The crowd is cheering and whistling, some are quiet, did they like it? Will the judges like it?
Music and dance was filling Wanderers stadium in Johannesburg this weekend when around 1700 kids were performing and competing for the title of being South Africa’s best Field Band 2013. We, in the Pulse project, were lucky to be witness to it all. An amazing energy and drive from the kids and tutors made it an unforgettable experience. After months of practising, the bands were finally meeting to share musical experiences and show off their talent and hard work to each other. Creative choreography, difficult musical passages, tricky transitions and challenging dance-moves were all mixed together into compositions and spectacles that to us seemed impossible. Trumpet-players were playing crazy loud and powerful while walking backwards. Dancers were doing flips while crossing in between the drummers that were playing on each other’s drums while throwing the sticks in the air. What’s worse they make it look easy; how is that possible?
We figured that it has to be a result of an amazing ability to work together as a team combined with an enormous passion for music and dance. Through our observations, it seems like both members and tutors have a great pride in their bands and love to be a part of the team, a part of the show and a part of the competition. Music and dance also seems to be a perfect medium for making the members enjoy all the hard work prior to the competition. While they are rehearsing they are also continuously performing, expressing emotions, mastering instruments and difficult moves, enjoying the music and it seems, feeling this sense of belonging, being a part of a team that is working towards a common goal together.

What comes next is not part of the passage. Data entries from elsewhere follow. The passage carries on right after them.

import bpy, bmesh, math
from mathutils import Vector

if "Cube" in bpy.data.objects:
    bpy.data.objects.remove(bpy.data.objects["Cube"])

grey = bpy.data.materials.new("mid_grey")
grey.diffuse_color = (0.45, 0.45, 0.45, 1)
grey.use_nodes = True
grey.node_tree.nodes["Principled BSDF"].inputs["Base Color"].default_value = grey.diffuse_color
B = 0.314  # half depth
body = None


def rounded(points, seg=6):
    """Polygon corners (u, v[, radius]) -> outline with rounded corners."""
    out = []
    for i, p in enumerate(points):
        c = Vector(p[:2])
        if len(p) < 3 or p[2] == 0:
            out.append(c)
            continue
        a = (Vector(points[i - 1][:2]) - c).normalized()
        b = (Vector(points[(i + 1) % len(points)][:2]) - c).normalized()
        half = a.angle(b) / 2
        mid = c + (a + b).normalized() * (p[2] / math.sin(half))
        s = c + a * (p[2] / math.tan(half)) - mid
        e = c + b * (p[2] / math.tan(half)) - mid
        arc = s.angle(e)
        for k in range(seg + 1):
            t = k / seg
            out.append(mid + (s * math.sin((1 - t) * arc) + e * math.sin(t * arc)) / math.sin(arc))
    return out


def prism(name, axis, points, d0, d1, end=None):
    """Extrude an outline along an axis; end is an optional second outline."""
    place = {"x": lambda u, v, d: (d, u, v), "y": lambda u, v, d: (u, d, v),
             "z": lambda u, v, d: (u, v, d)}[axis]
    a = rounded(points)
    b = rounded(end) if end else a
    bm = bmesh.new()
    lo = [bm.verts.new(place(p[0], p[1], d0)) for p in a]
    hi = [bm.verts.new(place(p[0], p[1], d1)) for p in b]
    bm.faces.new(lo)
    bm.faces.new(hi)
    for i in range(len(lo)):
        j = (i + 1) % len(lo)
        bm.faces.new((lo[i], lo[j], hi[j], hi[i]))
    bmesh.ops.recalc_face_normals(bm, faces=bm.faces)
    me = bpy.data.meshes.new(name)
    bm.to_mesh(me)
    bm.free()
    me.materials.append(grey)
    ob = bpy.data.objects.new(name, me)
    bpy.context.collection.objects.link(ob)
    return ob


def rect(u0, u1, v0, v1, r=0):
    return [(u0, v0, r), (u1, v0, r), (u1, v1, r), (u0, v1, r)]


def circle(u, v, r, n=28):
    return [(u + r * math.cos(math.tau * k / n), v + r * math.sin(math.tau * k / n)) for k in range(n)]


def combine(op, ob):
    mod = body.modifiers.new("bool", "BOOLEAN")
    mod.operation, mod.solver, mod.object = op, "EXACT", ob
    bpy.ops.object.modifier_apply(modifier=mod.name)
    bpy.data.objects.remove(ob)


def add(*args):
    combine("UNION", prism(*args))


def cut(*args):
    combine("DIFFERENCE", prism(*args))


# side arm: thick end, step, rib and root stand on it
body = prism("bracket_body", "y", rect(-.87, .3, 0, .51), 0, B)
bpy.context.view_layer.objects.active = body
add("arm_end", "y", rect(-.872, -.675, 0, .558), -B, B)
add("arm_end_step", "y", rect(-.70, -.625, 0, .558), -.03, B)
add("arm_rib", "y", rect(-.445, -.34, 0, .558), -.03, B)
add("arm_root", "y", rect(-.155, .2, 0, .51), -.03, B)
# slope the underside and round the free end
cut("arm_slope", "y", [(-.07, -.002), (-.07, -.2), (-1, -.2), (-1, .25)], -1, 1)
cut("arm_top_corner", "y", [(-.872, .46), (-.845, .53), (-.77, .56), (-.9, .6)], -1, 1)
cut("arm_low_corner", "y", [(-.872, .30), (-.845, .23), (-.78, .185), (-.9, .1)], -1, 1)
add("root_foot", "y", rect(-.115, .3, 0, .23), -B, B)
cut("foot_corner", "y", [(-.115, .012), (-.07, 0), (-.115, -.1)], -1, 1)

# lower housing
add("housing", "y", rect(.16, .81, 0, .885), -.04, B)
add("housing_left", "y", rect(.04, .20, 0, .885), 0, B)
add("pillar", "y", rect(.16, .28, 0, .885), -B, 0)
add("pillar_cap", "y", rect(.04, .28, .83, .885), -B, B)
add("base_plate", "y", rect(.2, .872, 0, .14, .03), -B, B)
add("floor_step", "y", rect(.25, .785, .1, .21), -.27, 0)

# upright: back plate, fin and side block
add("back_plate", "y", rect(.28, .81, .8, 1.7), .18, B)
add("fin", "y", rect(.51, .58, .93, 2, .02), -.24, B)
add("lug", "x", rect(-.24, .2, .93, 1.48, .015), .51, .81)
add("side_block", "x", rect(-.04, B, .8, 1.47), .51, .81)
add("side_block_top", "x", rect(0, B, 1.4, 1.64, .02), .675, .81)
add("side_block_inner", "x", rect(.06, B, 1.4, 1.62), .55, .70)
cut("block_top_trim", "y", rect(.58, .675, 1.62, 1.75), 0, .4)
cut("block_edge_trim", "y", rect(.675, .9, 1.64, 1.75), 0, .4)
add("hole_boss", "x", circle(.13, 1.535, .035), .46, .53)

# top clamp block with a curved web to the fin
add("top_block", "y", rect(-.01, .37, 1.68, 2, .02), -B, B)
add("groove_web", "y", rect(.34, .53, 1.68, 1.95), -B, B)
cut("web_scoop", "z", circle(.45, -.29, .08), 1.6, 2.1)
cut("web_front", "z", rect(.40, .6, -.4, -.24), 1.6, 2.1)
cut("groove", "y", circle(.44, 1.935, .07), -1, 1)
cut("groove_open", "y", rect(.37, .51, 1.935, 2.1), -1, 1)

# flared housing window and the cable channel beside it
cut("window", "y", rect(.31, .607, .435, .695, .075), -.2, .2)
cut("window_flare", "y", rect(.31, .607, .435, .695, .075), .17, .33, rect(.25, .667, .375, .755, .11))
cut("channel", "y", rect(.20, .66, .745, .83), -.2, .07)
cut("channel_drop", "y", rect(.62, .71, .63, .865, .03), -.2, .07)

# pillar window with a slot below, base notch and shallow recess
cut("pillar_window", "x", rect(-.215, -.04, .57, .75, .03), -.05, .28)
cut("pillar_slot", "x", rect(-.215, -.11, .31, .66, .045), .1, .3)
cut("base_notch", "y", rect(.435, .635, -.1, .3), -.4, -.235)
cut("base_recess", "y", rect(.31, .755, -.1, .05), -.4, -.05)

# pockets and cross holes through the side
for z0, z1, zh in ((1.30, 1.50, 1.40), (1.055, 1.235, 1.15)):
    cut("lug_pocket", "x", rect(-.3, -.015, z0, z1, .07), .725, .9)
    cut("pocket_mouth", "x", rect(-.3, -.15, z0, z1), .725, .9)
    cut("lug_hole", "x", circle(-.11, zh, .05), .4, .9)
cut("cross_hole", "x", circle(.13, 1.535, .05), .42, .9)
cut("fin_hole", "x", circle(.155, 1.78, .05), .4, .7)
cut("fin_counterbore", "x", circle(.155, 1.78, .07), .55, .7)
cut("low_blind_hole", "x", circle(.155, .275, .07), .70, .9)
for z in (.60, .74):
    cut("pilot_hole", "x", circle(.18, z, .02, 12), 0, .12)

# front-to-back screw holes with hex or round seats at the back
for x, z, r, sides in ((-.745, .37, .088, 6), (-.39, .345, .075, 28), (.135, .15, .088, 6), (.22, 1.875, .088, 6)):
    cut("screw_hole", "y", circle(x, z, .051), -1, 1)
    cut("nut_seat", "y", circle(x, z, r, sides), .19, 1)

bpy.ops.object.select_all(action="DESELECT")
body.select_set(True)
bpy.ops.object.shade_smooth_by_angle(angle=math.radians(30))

These observations have brought us back to some of the considerations the south participants had on Music, Health and Life in the previous post. Most of the words they use to describe health points to health as something more than merely absence of disease. Health also concerns our psychological state and feeling of well-being. Happiness, a sense of mastering, self-esteem, energy and social health are all words the south participants used that seemed to be very present among the field band members during this weekend. Further when describing music, the south participants were not merely talking about rhythm, melody and harmony but also about states of wellbeing; communication, emotions, joy and passion were words they used. In a very inspiring way they also used the word life. Seeing the passion that the field band members put into their performances this weekend, we can really stand behind the Field Band Foundations slogan: Music for life !
Here is a video of the winning band Kimberly Field Band celebrating their victory :